• TASK: Exactly those lines running from the one containing "bpy.data.objects.remove(cutter)" to the end of the material are to be printed, and no others.
══ DATA LISTING
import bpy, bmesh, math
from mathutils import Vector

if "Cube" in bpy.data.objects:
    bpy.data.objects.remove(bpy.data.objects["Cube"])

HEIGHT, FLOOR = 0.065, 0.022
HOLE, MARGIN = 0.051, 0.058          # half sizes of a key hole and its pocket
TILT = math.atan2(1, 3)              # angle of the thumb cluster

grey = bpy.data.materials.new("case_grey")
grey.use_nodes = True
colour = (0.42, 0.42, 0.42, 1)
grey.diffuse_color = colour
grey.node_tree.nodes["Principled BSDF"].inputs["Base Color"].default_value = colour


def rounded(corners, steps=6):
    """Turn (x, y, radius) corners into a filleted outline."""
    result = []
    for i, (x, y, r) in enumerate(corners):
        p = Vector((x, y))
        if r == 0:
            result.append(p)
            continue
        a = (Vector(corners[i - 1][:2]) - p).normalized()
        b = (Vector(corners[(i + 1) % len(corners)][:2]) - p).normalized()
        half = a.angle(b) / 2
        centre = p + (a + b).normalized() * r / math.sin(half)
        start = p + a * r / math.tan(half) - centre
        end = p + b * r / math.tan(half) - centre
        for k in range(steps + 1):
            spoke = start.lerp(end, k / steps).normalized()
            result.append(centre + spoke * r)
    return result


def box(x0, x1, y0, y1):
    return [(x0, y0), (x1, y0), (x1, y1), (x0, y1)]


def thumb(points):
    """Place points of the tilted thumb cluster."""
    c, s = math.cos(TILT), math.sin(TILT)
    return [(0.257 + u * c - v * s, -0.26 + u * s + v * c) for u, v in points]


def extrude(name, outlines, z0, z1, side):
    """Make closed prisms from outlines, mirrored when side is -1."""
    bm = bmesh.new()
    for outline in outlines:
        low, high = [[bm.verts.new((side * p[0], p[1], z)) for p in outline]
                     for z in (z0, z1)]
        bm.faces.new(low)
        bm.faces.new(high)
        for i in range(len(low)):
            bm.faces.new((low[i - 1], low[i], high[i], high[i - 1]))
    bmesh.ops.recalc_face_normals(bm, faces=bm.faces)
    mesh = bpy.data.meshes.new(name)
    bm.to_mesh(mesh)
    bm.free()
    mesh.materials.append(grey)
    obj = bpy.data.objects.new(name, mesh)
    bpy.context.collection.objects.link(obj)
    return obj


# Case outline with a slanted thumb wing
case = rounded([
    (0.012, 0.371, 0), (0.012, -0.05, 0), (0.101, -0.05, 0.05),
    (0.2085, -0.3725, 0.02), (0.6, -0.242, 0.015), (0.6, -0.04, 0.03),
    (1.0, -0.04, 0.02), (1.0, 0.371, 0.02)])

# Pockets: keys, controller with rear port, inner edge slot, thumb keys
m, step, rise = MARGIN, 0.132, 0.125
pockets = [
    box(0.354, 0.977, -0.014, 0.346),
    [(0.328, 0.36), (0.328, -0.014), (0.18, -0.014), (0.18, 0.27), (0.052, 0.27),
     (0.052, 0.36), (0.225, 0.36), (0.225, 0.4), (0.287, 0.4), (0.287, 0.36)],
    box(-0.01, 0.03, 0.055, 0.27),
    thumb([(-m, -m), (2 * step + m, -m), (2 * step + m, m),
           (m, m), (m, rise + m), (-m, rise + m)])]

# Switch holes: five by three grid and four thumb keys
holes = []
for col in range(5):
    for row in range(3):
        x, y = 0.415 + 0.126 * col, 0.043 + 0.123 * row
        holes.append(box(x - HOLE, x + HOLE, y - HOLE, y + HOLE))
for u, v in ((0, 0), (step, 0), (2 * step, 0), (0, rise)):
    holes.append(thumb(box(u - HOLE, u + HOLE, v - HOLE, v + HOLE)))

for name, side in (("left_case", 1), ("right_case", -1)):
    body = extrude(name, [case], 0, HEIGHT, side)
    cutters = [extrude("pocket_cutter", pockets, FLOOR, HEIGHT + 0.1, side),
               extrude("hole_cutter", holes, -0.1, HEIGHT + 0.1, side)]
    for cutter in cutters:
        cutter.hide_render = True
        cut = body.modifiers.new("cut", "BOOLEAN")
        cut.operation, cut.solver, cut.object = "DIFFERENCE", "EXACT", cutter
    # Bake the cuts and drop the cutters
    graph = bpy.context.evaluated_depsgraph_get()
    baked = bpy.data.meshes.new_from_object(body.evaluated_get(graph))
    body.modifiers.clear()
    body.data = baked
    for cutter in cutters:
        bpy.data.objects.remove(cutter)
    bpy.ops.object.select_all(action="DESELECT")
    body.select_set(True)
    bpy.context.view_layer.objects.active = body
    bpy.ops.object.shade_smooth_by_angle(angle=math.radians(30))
════
• EXPECTED ANSWER:
        bpy.data.objects.remove(cutter)
    bpy.ops.object.select_all(action="DESELECT")
    body.select_set(True)
    bpy.context.view_layer.objects.active = body
    bpy.ops.object.shade_smooth_by_angle(angle=math.radians(30))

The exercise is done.